◆ **THE DATA**
##############################

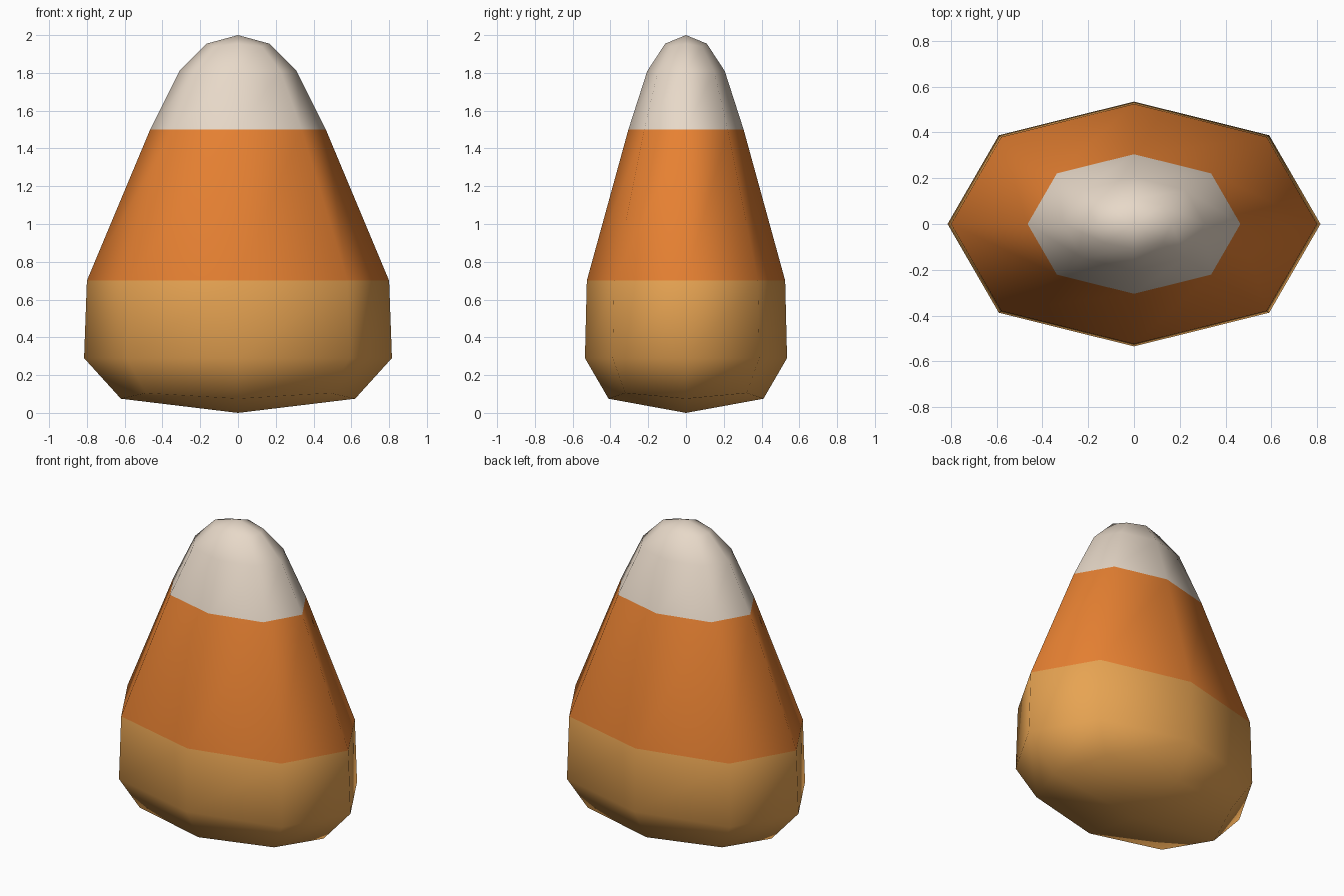
import bpy, bmesh

if "Cube" in bpy.data.objects:
    bpy.data.objects.remove(bpy.data.objects["Cube"])

# Rings from bottom to top: x radius, y radius, z, corner factor, corner z shift
RINGS = [
    (0.62, 0.41, 0.075, 0.785, 0.03),
    (0.815, 0.535, 0.29, 0.725, 0.0),
    (0.80, 0.525, 0.70, 0.725, 0.0),
    (0.465, 0.305, 1.50, 0.725, 0.0),
    (0.31, 0.205, 1.81, 0.725, 0.0),
    (0.165, 0.11, 1.955, 0.76, -0.015),
]
DIRS = [(1, 0), (1, 1), (0, 1), (-1, 1), (-1, 0), (-1, -1), (0, -1), (1, -1)]


def material(name, color):
    m = bpy.data.materials.new(name)
    m.diffuse_color = (*color, 1)
    m.use_nodes = True
    m.node_tree.nodes["Principled BSDF"].inputs["Base Color"].default_value = m.diffuse_color
    return m


bm = bmesh.new()

# Eight-sided rings, alternating side midpoints and corners
rings = []
for rx, ry, z, k, dz in RINGS:
    ring = []
    for i, (dx, dy) in enumerate(DIRS):
        f, s = (k, dz) if i % 2 else (1, 0)
        ring.append(bm.verts.new((dx * rx * f, dy * ry * f, z + s)))
    rings.append(ring)

# Side walls
for a, b in zip(rings, rings[1:]):
    for i in range(8):
        j = (i + 1) % 8
        bm.faces.new((a[i], a[j], b[j], b[i]))

# Bottom and top caps, four quads meeting at a centre point
for ring, z in ((rings[0], 0.0), (rings[-1], 2.0)):
    centre = bm.verts.new((0, 0, z))
    for i in range(0, 8, 2):
        bm.faces.new((centre, ring[i], ring[i + 1], ring[(i + 2) % 8]))
bmesh.ops.recalc_face_normals(bm, faces=bm.faces)

# Colour bands by height
for f in bm.faces:
    z = f.calc_center_median().z
    f.material_index = 0 if z < 0.7 else 1 if z < 1.5 else 2
    f.smooth = True

mesh = bpy.data.meshes.new("candy_body")
bm.to_mesh(mesh)
bm.free()
for m in (material("yellow tan base", (0.80, 0.37, 0.085)),
          material("orange middle", (0.80, 0.22, 0.032)),
          material("cream tip", (0.80, 0.69, 0.58))):
    mesh.materials.append(m)
bpy.context.collection.objects.link(bpy.data.objects.new("candy_body", mesh))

##############################

◆ **PROBLEM TO SOLVE**
Exactly as they appear above, write out all the entries, without pictures.

◆ **OUTPUT FOR THIS TASK**
import bpy, bmesh

if "Cube" in bpy.data.objects:
    bpy.data.objects.remove(bpy.data.objects["Cube"])

# Rings from bottom to top: x radius, y radius, z, corner factor, corner z shift
RINGS = [
    (0.62, 0.41, 0.075, 0.785, 0.03),
    (0.815, 0.535, 0.29, 0.725, 0.0),
    (0.80, 0.525, 0.70, 0.725, 0.0),
    (0.465, 0.305, 1.50, 0.725, 0.0),
    (0.31, 0.205, 1.81, 0.725, 0.0),
    (0.165, 0.11, 1.955, 0.76, -0.015),
]
DIRS = [(1, 0), (1, 1), (0, 1), (-1, 1), (-1, 0), (-1, -1), (0, -1), (1, -1)]


def material(name, color):
    m = bpy.data.materials.new(name)
    m.diffuse_color = (*color, 1)
    m.use_nodes = True
    m.node_tree.nodes["Principled BSDF"].inputs["Base Color"].default_value = m.diffuse_color
    return m


bm = bmesh.new()

# Eight-sided rings, alternating side midpoints and corners
rings = []
for rx, ry, z, k, dz in RINGS:
    ring = []
    for i, (dx, dy) in enumerate(DIRS):
        f, s = (k, dz) if i % 2 else (1, 0)
        ring.append(bm.verts.new((dx * rx * f, dy * ry * f, z + s)))
    rings.append(ring)

# Side walls
for a, b in zip(rings, rings[1:]):
    for i in range(8):
        j = (i + 1) % 8
        bm.faces.new((a[i], a[j], b[j], b[i]))

# Bottom and top caps, four quads meeting at a centre point
for ring, z in ((rings[0], 0.0), (rings[-1], 2.0)):
    centre = bm.verts.new((0, 0, z))
    for i in range(0, 8, 2):
        bm.faces.new((centre, ring[i], ring[i + 1], ring[(i + 2) % 8]))
bmesh.ops.recalc_face_normals(bm, faces=bm.faces)

# Colour bands by height
for f in bm.faces:
    z = f.calc_center_median().z
    f.material_index = 0 if z < 0.7 else 1 if z < 1.5 else 2
    f.smooth = True

mesh = bpy.data.meshes.new("candy_body")
bm.to_mesh(mesh)
bm.free()
for m in (material("yellow tan base", (0.80, 0.37, 0.085)),
          material("orange middle", (0.80, 0.22, 0.032)),
          material("cream tip", (0.80, 0.69, 0.58))):
    mesh.materials.append(m)
bpy.context.collection.objects.link(bpy.data.objects.new("candy_body", mesh))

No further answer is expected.